You can still race an LC with clubs up and down the country although you tend to be put in with other classes to make up the numbers but we are still out there and I can tell you still kicking ass of bikes much bigger newer and faster. It may just be type of rider that ride's the LC but whether it be on the road or on the track the old LC can still hold its own against the odds. The handling by today's standard has something to be desired but with a few mods to the forks and a longer shock at the back they can handle very well indeed. A lot of people theys days put deferent front and rear ends on their bikes to improve their looks handling and braking, some of theys you can see in the specials gallery. I like to see the old LC done up like this. There OK standard but give me a trick LC any day .

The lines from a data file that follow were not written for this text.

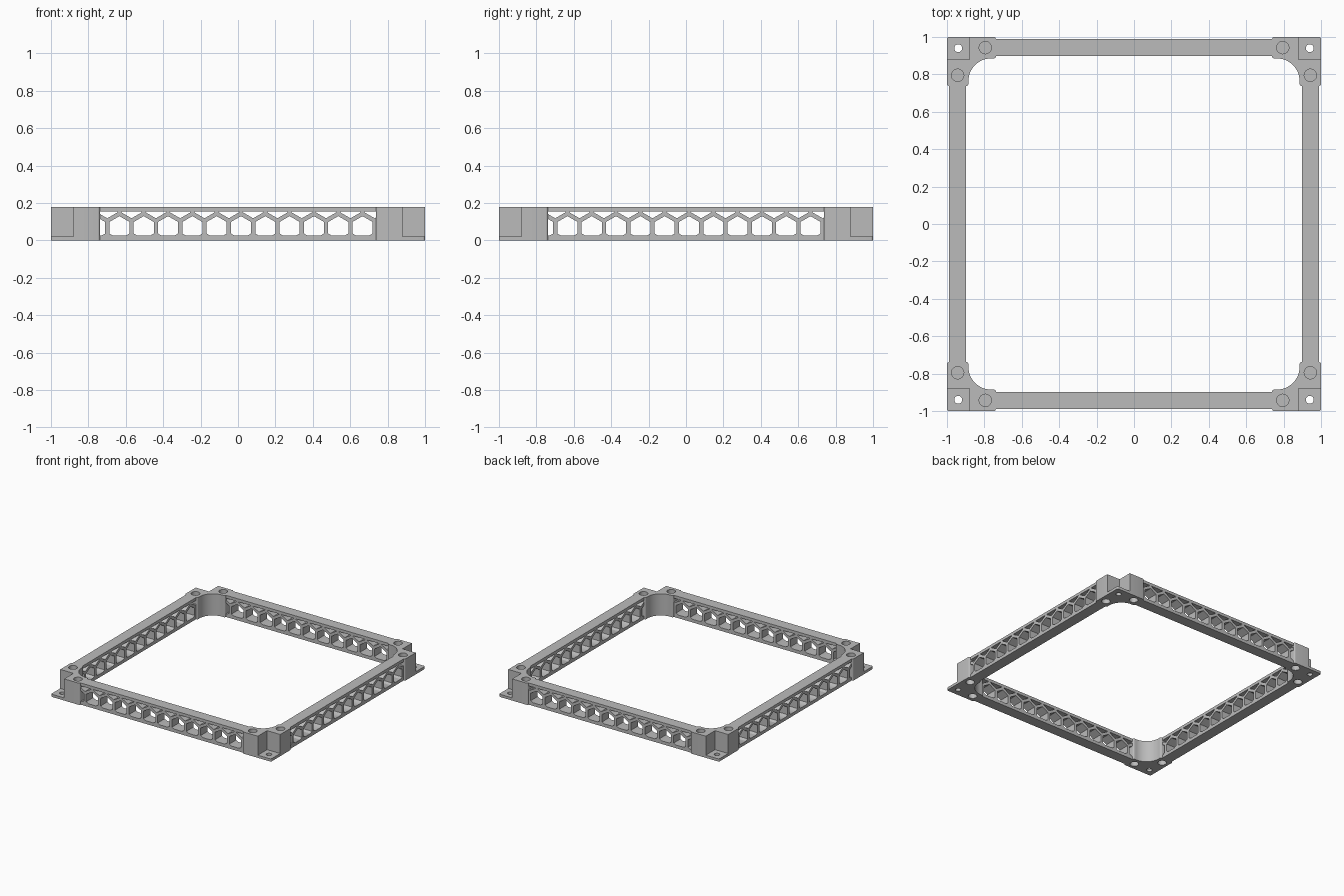
import bpy, bmesh
from math import sin, cos, pi, sqrt
from mathutils import Matrix, Vector

HEIGHT = 0.178
END = 0.738           # where the rails meet the corner blocks
PITCH = 0.13          # honeycomb spacing
HEX_R = 0.062

old = bpy.data.objects.get("Cube")
if old:
    bpy.data.objects.remove(old)

grey = bpy.data.materials.new("grey_plastic")
grey.use_nodes = True
grey.diffuse_color = (0.5, 0.5, 0.5, 1)
grey.node_tree.nodes["Principled BSDF"].inputs["Base Color"].default_value = (0.5, 0.5, 0.5, 1)


def prism(name, outlines, depth, offset):
    """Extrude closed outlines of 3D points along depth, after moving them by offset."""
    bm = bmesh.new()
    for pts in outlines:
        face = bm.faces.new([bm.verts.new(Vector(p) + Vector(offset)) for p in pts])
        ext = bmesh.ops.extrude_face_region(bm, geom=[face])
        verts = [g for g in ext["geom"] if isinstance(g, bmesh.types.BMVert)]
        bmesh.ops.translate(bm, verts=verts, vec=depth)
    bmesh.ops.recalc_face_normals(bm, faces=bm.faces)
    mesh = bpy.data.meshes.new(name)
    bm.to_mesh(mesh)
    bm.free()
    mesh.materials.append(grey)
    obj = bpy.data.objects.new(name, mesh)
    bpy.context.collection.objects.link(obj)
    return obj


def box(name, lo, hi):
    (x0, y0, z0), (x1, y1, z1) = lo, hi
    base = [(x0, y0, z0), (x1, y0, z0), (x1, y1, z0), (x0, y1, z0)]
    return prism(name, [base], (0, 0, z1 - z0), (0, 0, 0))


def arc(cx, cy, r, start, stop, n):
    angles = [(start + (stop - start) * i / n) * pi / 180 for i in range(n + 1)]
    return [(cx + r * cos(a), cy + r * sin(a), 0) for a in angles]


def cylinder(name, x, y, r, z0, z1):
    return prism(name, [arc(x, y, r, 0, 350, 35)], (0, 0, z1 - z0), (0, 0, z0))


def cut(obj, cutter, operation="DIFFERENCE"):
    """Apply one boolean and discard the cutter."""
    cutter.hide_render = True
    mod = obj.modifiers.new("cut", "BOOLEAN")
    mod.object, mod.operation, mod.solver = cutter, operation, "EXACT"
    bpy.context.view_layer.update()
    graph = bpy.context.evaluated_depsgraph_get()
    mesh = bpy.data.meshes.new_from_object(obj.evaluated_get(graph))
    obj.modifiers.clear()
    obj.data = mesh
    bpy.data.objects.remove(cutter)


def place(source, name, angle, offset=(0, 0, 0)):
    obj = bpy.data.objects.new(name, source.data.copy())
    bpy.context.collection.objects.link(obj)
    obj.data.transform(Matrix.Rotation(angle, 4, "Z") @ Matrix.Translation(offset))
    return obj


# Rail with honeycomb openings, along x
rail = box("rail", (-END, -0.045, 0), (END, 0.045, HEIGHT))
cells = []
for row in range(2):
    for i in range(-7, 8):
        cx = 0.016 + (i + row / 2) * PITCH
        cz = 0.068 + row * PITCH * sqrt(3) / 2
        cells.append([(cx + HEX_R * sin(k * pi / 3), -0.1, cz + HEX_R * cos(k * pi / 3))
                      for k in range(6)])
honeycomb = prism("honeycomb", cells, (0, 0.2, 0), (0, 0, 0))
cut(honeycomb, box("window", (-END - 0.01, -0.2, 0.026), (END + 0.01, 0.2, 0.154)), "INTERSECT")
cut(rail, honeycomb)

# Corner block with rounded inner side and softened ends
soft = 0.012
outline = (arc(1 - soft, 1 - soft, soft, 0, 90, 4)
           + arc(END + soft, 1 - soft, soft, 90, 180, 4)
           + arc(END + soft, 0.885 + soft, soft, 180, 270, 4)
           + arc(0.765, 0.765, 0.12, 90, 0, 16)
           + arc(0.885 + soft, END + soft, soft, 180, 270, 4)
           + arc(1 - soft, END + soft, soft, 270, 360, 4))
corner = prism("corner", [outline], (0, 0, HEIGHT), (0, 0, 0))

# Outer notch leaves a screw tab at the bottom
cut(corner, box("notch", (0.88, 0.88, 0.022), (1.1, 1.1, 0.3)))
cut(corner, cylinder("screw_hole", 0.94, 0.94, 0.021, -0.1, 0.1))

# Blind round pockets above and below
for x, y in ((0.795, 0.943), (0.943, 0.795)):
    for z0, z1 in ((HEIGHT - 0.045, 0.3), (-0.1, 0.045)):
        cut(corner, cylinder("pocket", x, y, 0.033, z0, z1))

# Four rails and four corners
parts = [place(rail, "front_rail", 0, (0, -0.943, 0)),
         place(rail, "back_rail", 0, (0, 0.943, 0)),
         place(rail, "left_rail", pi / 2, (0, -0.943, 0)),
         place(rail, "right_rail", pi / 2, (0, 0.943, 0))]
for k, name in enumerate(("back_left", "back_right", "front_right", "front_left")):
    parts.append(place(corner, name + "_corner", k * pi / 2))
for source in (rail, corner):
    bpy.data.objects.remove(source)

# Smooth the round walls, keep the edges sharp
bpy.ops.object.select_all(action="DESELECT")
for obj in parts:
    obj.select_set(True)
bpy.context.view_layer.objects.active = parts[0]
bpy.ops.object.shade_smooth_by_angle(angle=pi / 6)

Its worth a mention that there are more standard LC's on the road today then there where 5 years a go or for that mater 10 years ago. The new trend to restore to standard. LC owners of today have moved from young 18 to 20 year olds lads out for a thrash to 30 to 40 year olds wanting the bike of their youth. Most have a big 4 in the stable as well and use the lc on the odd day out. Not all not by a long shot. I know loads of young hooligans thrashes but the general ownership has shifted a lot over the last several years.

Its hard to beleve its been over 2 decades since the lc first hit the streets and turned the fantasy of riding a race machine on the road a reality for many 2 stroke junkie's. You have to remember that the competishon of the time was clocking up top 80's to 90mph so the 250lc putting out a good 100mph in standard trim and being around 30 pounds lighter than most of its immediate competition was a real brake threw in 1980.

Information kindly provided by